Preceded by three excited dogs, retired San Antonio firefighter Larry Reed walked to his property line to watch the men work. He sported suspenders, a straw hat and a long white beard.
He was glad the storm was going to miss the area because he uses satellite internet.
“It works ok when the weather is perfectly clear, but when it rains — or we have any storms — it all shuts down,“ he said.
He said there aren’t any other internet options though, but he may go with Bandera Electric.
Bandera Electric has hung 500 miles of fiber optic cable on utility poles and another 250 miles to people’s homes.
“I’m not trying to be a telecom. What I want to do is provide to my electric members is a service that they don’t have," said Bill Hetherington, CEO for Bandera Electric.
3200 co-op members have signed up, about 10 percent of their 30,000 members. It grew 200 percent last year, and they see it expanding quickly.
“You’re not doing this to make money. You’re doing this to allow your communities to survive and to be here 20 years from now,” Hetherington said.
Hetherington said the city of Bandera’s annual economic growth ticked up into double digits since BEC started providing the service two years ago. Other Texas electrical co-ops are paying attention.
“We get calls every week wanting to know how we made it work,” said Hetherington, who estimated they’ve interacted with around eight other co-ops. None have jumped into broadband yet.
Co-ops power homes for 4 million Texans — according to the statewide advocacy organization Texas Electric Cooperatives— but provide only around 30,000 with broadband, less than one percent.
“They’re not huge risk-takers,” said Mike Williams, CEO of Texas Electrical Cooperatives. He describes the members as older, and more fiscally conservative, who serve a population that is often lower income.

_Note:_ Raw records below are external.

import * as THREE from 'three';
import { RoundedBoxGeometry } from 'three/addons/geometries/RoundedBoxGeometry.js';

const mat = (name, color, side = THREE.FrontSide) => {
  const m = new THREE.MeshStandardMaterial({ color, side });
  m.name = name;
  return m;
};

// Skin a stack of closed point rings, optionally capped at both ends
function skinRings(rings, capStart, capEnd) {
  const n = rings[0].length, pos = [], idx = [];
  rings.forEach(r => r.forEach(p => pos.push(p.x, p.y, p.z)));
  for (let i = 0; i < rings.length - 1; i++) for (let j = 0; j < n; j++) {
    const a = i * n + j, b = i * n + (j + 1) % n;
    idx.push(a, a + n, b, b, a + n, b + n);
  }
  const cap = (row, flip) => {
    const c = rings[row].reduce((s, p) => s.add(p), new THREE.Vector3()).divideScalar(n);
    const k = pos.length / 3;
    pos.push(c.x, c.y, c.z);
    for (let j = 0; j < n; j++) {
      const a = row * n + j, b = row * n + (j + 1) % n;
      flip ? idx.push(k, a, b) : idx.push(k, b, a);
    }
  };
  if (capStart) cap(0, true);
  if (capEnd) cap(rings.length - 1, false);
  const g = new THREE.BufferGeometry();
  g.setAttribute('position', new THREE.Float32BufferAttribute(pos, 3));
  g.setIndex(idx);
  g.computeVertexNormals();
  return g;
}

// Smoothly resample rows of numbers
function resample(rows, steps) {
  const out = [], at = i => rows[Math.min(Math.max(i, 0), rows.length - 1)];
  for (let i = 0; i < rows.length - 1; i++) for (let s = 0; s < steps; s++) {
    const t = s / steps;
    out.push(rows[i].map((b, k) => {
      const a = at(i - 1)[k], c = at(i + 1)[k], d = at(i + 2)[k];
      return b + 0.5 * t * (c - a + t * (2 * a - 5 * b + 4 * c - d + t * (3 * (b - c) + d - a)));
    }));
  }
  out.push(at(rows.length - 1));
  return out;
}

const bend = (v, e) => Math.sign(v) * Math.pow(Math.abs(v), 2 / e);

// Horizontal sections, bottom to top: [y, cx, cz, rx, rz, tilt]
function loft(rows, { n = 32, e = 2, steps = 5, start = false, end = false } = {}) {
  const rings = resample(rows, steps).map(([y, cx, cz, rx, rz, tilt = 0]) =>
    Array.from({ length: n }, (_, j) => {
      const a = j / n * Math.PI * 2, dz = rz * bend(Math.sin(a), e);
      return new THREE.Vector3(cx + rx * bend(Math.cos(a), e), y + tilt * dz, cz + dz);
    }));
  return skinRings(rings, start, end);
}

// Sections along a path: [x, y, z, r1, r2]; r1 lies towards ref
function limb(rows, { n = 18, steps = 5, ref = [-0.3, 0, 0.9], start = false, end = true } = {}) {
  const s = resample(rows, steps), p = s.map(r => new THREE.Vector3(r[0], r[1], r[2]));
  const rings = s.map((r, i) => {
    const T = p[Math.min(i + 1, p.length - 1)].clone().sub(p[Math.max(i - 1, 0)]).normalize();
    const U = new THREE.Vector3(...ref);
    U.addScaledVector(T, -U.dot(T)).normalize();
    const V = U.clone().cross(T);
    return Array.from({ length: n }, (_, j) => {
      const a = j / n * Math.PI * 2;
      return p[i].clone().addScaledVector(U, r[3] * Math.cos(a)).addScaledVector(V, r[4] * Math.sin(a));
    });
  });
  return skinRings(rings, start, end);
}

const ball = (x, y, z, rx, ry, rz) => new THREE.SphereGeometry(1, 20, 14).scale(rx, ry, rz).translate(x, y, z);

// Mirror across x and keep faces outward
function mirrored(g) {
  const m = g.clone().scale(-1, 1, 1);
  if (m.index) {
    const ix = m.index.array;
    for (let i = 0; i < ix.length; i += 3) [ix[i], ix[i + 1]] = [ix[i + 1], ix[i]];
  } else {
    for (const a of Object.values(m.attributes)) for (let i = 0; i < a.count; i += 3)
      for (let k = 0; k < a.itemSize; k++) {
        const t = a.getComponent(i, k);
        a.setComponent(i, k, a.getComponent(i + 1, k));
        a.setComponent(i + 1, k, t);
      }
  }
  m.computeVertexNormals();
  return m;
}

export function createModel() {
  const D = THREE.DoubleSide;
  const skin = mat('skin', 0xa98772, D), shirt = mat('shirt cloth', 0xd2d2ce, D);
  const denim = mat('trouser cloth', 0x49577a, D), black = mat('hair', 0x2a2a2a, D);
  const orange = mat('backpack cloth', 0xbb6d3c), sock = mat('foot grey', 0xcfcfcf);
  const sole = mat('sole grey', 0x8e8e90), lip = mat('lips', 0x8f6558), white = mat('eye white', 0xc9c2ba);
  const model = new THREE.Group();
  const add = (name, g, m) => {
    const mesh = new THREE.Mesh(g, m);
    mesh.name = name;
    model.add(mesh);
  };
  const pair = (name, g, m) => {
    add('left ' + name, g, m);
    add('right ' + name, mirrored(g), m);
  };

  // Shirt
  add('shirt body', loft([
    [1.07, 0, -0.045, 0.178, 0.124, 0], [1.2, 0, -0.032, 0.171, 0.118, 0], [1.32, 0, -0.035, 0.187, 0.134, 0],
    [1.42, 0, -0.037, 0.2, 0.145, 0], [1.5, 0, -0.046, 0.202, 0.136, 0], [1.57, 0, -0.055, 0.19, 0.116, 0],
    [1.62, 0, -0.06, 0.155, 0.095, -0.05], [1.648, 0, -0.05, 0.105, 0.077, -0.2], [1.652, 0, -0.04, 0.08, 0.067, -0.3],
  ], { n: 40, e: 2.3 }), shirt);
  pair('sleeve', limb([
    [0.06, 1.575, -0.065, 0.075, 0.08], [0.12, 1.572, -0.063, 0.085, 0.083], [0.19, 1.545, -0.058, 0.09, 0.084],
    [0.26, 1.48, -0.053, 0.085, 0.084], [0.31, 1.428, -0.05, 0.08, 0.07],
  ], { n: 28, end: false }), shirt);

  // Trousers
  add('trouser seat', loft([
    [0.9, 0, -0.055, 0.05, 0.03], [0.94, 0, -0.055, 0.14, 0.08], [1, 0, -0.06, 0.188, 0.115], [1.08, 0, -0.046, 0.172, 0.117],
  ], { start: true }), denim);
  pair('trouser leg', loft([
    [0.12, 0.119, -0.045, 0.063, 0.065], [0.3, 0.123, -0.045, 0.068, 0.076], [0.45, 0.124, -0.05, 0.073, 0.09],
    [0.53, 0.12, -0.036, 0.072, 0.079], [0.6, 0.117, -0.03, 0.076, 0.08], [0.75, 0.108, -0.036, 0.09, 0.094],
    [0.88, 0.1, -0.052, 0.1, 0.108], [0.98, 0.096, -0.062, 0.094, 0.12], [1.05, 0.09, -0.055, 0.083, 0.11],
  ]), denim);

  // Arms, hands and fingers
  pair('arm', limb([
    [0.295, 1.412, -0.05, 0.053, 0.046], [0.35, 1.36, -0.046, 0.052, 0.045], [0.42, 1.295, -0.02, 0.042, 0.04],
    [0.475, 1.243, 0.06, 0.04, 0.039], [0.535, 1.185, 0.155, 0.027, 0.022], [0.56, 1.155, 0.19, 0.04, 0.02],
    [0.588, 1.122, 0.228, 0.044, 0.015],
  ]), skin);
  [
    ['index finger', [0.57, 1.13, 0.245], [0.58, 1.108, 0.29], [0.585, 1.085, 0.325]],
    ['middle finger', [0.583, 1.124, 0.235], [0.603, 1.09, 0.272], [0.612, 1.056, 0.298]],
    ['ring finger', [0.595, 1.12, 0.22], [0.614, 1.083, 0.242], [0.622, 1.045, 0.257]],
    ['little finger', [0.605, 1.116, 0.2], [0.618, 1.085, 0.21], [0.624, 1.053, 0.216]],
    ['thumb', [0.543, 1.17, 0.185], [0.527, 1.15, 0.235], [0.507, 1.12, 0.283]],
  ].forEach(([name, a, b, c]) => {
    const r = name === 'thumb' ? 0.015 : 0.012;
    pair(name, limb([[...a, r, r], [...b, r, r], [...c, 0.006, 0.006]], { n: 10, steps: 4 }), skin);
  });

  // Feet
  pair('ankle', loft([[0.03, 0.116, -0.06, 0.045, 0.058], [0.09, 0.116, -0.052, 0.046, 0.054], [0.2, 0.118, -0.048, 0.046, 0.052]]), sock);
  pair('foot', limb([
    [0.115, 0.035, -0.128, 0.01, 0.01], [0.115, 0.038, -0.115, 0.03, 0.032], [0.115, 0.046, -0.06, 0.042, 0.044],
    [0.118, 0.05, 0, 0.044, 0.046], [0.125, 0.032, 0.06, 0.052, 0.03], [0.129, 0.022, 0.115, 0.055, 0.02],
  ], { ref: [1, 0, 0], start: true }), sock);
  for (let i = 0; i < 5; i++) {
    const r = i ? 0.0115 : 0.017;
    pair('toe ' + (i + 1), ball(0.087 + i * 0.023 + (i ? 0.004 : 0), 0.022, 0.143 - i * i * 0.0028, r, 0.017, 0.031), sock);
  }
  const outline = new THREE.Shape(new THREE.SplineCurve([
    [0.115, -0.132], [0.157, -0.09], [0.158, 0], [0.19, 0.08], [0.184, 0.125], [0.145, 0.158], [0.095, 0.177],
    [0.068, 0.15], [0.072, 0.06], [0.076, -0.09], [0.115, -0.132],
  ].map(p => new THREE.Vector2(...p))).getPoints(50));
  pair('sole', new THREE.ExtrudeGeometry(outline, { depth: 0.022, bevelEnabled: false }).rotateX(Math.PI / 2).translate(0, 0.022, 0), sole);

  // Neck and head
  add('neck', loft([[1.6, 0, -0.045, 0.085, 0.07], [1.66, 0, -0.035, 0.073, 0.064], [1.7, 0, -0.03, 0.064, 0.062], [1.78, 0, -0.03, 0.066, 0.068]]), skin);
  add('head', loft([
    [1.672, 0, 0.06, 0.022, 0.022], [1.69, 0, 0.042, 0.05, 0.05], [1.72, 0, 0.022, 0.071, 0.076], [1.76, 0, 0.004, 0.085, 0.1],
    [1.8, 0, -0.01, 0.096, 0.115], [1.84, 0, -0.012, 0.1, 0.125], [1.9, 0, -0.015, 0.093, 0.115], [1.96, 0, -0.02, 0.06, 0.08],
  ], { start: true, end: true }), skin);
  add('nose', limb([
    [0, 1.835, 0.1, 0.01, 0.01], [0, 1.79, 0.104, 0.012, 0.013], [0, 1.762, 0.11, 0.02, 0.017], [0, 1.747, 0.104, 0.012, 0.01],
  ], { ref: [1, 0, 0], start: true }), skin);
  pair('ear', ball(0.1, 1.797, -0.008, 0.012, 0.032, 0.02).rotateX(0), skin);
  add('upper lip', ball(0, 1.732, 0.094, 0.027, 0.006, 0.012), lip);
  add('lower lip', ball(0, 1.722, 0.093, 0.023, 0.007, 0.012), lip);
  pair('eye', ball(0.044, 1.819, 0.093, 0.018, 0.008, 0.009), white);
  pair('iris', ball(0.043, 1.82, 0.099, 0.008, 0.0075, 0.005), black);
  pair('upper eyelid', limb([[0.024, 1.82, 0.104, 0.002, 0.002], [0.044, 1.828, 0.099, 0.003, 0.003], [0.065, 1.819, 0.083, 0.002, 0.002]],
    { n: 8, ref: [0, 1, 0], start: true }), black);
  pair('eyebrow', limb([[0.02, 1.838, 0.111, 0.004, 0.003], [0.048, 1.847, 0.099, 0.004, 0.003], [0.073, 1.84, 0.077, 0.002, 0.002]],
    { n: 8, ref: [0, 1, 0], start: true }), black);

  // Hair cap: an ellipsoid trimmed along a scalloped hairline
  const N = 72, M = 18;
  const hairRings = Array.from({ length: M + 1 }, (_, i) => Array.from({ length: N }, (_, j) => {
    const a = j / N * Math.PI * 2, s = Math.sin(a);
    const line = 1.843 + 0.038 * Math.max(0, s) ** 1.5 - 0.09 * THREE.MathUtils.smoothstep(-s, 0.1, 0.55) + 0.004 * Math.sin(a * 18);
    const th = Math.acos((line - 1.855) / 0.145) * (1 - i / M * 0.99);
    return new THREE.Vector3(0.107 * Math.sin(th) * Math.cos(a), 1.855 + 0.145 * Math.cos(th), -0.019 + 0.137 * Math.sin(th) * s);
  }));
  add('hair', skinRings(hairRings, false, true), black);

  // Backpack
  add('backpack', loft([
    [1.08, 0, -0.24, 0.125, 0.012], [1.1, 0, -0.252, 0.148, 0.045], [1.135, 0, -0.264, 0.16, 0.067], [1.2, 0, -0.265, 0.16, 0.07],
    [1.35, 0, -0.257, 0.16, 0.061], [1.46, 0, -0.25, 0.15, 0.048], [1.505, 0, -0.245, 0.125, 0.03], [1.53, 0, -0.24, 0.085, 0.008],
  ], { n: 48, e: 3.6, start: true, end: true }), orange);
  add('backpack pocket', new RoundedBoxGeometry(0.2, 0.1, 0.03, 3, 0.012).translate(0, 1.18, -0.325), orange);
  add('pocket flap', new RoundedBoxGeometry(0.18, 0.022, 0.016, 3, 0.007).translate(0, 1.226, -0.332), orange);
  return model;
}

“There gonna make sure this makes sense before they do it,” he said.
In the last three years the numbers have been rising quickly though, and Williams is glad.
Co-ops that can make the economics work should move forward, or rural communities will continue to shrink.
“I frequently say to groups: You can’t sell or provide electricity to people who aren’t there anymore,” he said.
It may take more outside funding though to make those economics work though. Last year saw increased federal funds, including $600 million in loans and grants from the Department of Agriculture and more than $200 million from the FCC. But national leaders for America’s co-ops are calling for more. They want the FCC to move forward on a fund that could mean $20 billion over several years for rural broadband.
Like rural electrification, it will take years and money. Unlike rural electrification, it is unclear how long the technology will last in the field. 5G wireless data is still largely untested in the field and requires dense placement, whereas some of the infrastructure placed 80 years ago is still in use.
But more people are taking up the issue. The U.S. Chamber of Commerce, AARP, USDA, FCC, along with Big Tech companies like Amazon and Microsoft. And increasingly rural communities are pushing lawmakers for the sake of their elderly parents who want to grow old at home and for their kids who can’t complete their studies at home.
“Well, there was a groundswell like this 80 years ago,” said Williams. “People in the country looked over the horizon at the city and saw lights, and modern conveniences, and said, ‘we want that.’”